BEGIN Data in this exercise

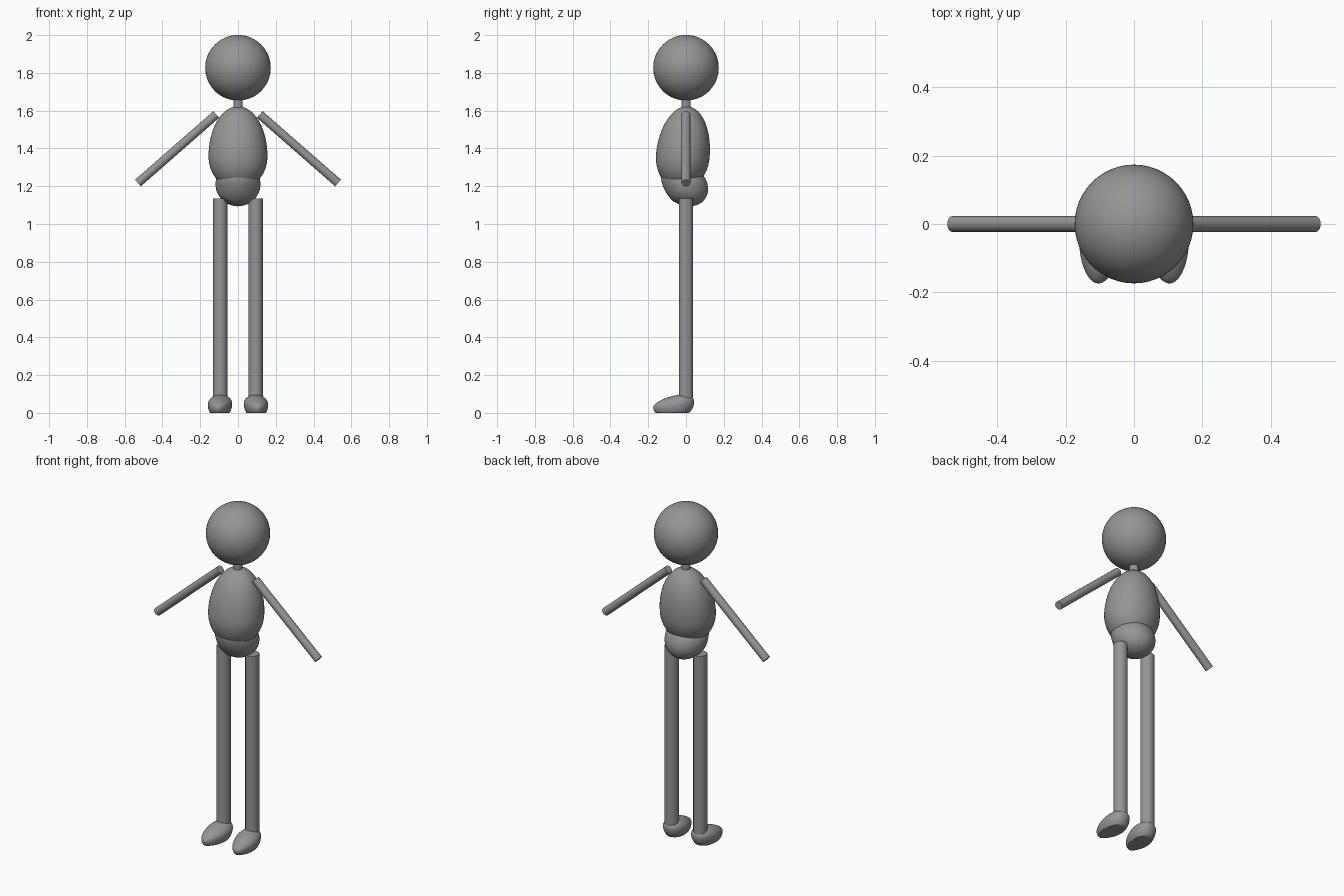
import bpy
import math
from mathutils import Vector

if "Cube" in bpy.data.objects:
    bpy.data.objects.remove(bpy.data.objects["Cube"])

# dark grey for every part
grey = bpy.data.materials.new("dark_grey")
grey.diffuse_color = (0.3, 0.3, 0.3, 1)
grey.use_nodes = True
grey.node_tree.nodes["Principled BSDF"].inputs["Base Color"].default_value = grey.diffuse_color


def ball(name, loc, scale, rot=(0, 0, 0)):
    bpy.ops.mesh.primitive_uv_sphere_add(segments=48, ring_count=32, radius=1,
                                         location=loc, rotation=rot)
    ob = bpy.context.object
    ob.name = name
    ob.scale = scale
    ob.data.materials.append(grey)
    bpy.ops.object.shade_smooth()
    return ob


def rod(name, a, b, radius):
    a, b = Vector(a), Vector(b)
    d = b - a
    bpy.ops.mesh.primitive_cylinder_add(vertices=32, radius=radius, depth=d.length,
                                        location=(a + b) / 2)
    ob = bpy.context.object
    ob.name = name
    ob.rotation_euler = d.to_track_quat('Z', 'Y').to_euler()
    ob.data.materials.append(grey)
    bpy.ops.object.shade_smooth_by_angle(angle=math.radians(40))
    return ob


# head and neck
ball("head", (0, 0, 1.827), (0.1735, 0.1735, 0.1735))
rod("neck", (0, 0, 1.58), (0, 0, 1.68), 0.025)

# egg-shaped torso: long upper half, short lower half, leaning slightly
torso = ball("torso", (0, -0.017, 1.36), (0.156, 0.142, 1), (math.radians(-6), 0, 0))
for v in torso.data.vertices:
    v.co.z *= 0.264 if v.co.z > 0 else 0.18

# tilted pelvis, narrowing towards the lower front
pelvis = ball("pelvis", (0, -0.01, 1.21), (0.119, 0.135, 0.1065), (math.radians(-34), 0, 0))
for v in pelvis.data.vertices:
    if v.co.y < 0 and v.co.z < 0:
        v.co.x *= 1 - 0.3 * v.co.y * v.co.z
        v.co.z *= 1 + 0.2 * v.co.y

# limbs, one set per side
for s, side in ((-1, "right"), (1, "left")):
    rod(side + "_arm", (s * 0.115, 0, 1.58), (s * 0.53, 0, 1.217), 0.0232)
    rod(side + "_leg", (s * 0.094, 0, 0.05), (s * 0.094, 0, 1.136), 0.038)

    # foot: tapered egg, rounded heel, flat sole
    foot = ball(side + "_foot", (s * 0.097, -0.065, 0), (1, 1, 1),
                (0, 0, s * math.radians(5)))
    for v in foot.data.vertices:
        x, t, z = v.co.x, v.co.y, v.co.z
        taper = 1 + 0.18 * t
        h = 0.047 if z > 0 else 0.075
        v.co = (x * 0.063 * taper, t * 0.109,
                max(0, 0.044 + 0.016 * t + z * h * taper))
    bpy.ops.object.shade_smooth_by_angle(angle=math.radians(40))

END Data in this exercise

▶ [What is needed]: The answer should consist of all the records, duplicated exactly, with no images included.

▶ [Response below]:
import bpy
import math
from mathutils import Vector

if "Cube" in bpy.data.objects:
    bpy.data.objects.remove(bpy.data.objects["Cube"])

# dark grey for every part
grey = bpy.data.materials.new("dark_grey")
grey.diffuse_color = (0.3, 0.3, 0.3, 1)
grey.use_nodes = True
grey.node_tree.nodes["Principled BSDF"].inputs["Base Color"].default_value = grey.diffuse_color


def ball(name, loc, scale, rot=(0, 0, 0)):
    bpy.ops.mesh.primitive_uv_sphere_add(segments=48, ring_count=32, radius=1,
                                         location=loc, rotation=rot)
    ob = bpy.context.object
    ob.name = name
    ob.scale = scale
    ob.data.materials.append(grey)
    bpy.ops.object.shade_smooth()
    return ob


def rod(name, a, b, radius):
    a, b = Vector(a), Vector(b)
    d = b - a
    bpy.ops.mesh.primitive_cylinder_add(vertices=32, radius=radius, depth=d.length,
                                        location=(a + b) / 2)
    ob = bpy.context.object
    ob.name = name
    ob.rotation_euler = d.to_track_quat('Z', 'Y').to_euler()
    ob.data.materials.append(grey)
    bpy.ops.object.shade_smooth_by_angle(angle=math.radians(40))
    return ob


# head and neck
ball("head", (0, 0, 1.827), (0.1735, 0.1735, 0.1735))
rod("neck", (0, 0, 1.58), (0, 0, 1.68), 0.025)

# egg-shaped torso: long upper half, short lower half, leaning slightly
torso = ball("torso", (0, -0.017, 1.36), (0.156, 0.142, 1), (math.radians(-6), 0, 0))
for v in torso.data.vertices:
    v.co.z *= 0.264 if v.co.z > 0 else 0.18

# tilted pelvis, narrowing towards the lower front
pelvis = ball("pelvis", (0, -0.01, 1.21), (0.119, 0.135, 0.1065), (math.radians(-34), 0, 0))
for v in pelvis.data.vertices:
    if v.co.y < 0 and v.co.z < 0:
        v.co.x *= 1 - 0.3 * v.co.y * v.co.z
        v.co.z *= 1 + 0.2 * v.co.y

# limbs, one set per side
for s, side in ((-1, "right"), (1, "left")):
    rod(side + "_arm", (s * 0.115, 0, 1.58), (s * 0.53, 0, 1.217), 0.0232)
    rod(side + "_leg", (s * 0.094, 0, 0.05), (s * 0.094, 0, 1.136), 0.038)

    # foot: tapered egg, rounded heel, flat sole
    foot = ball(side + "_foot", (s * 0.097, -0.065, 0), (1, 1, 1),
                (0, 0, s * math.radians(5)))
    for v in foot.data.vertices:
        x, t, z = v.co.x, v.co.y, v.co.z
        taper = 1 + 0.18 * t
        h = 0.047 if z > 0 else 0.075
        v.co = (x * 0.063 * taper, t * 0.109,
                max(0, 0.044 + 0.016 * t + z * h * taper))
    bpy.ops.object.shade_smooth_by_angle(angle=math.radians(40))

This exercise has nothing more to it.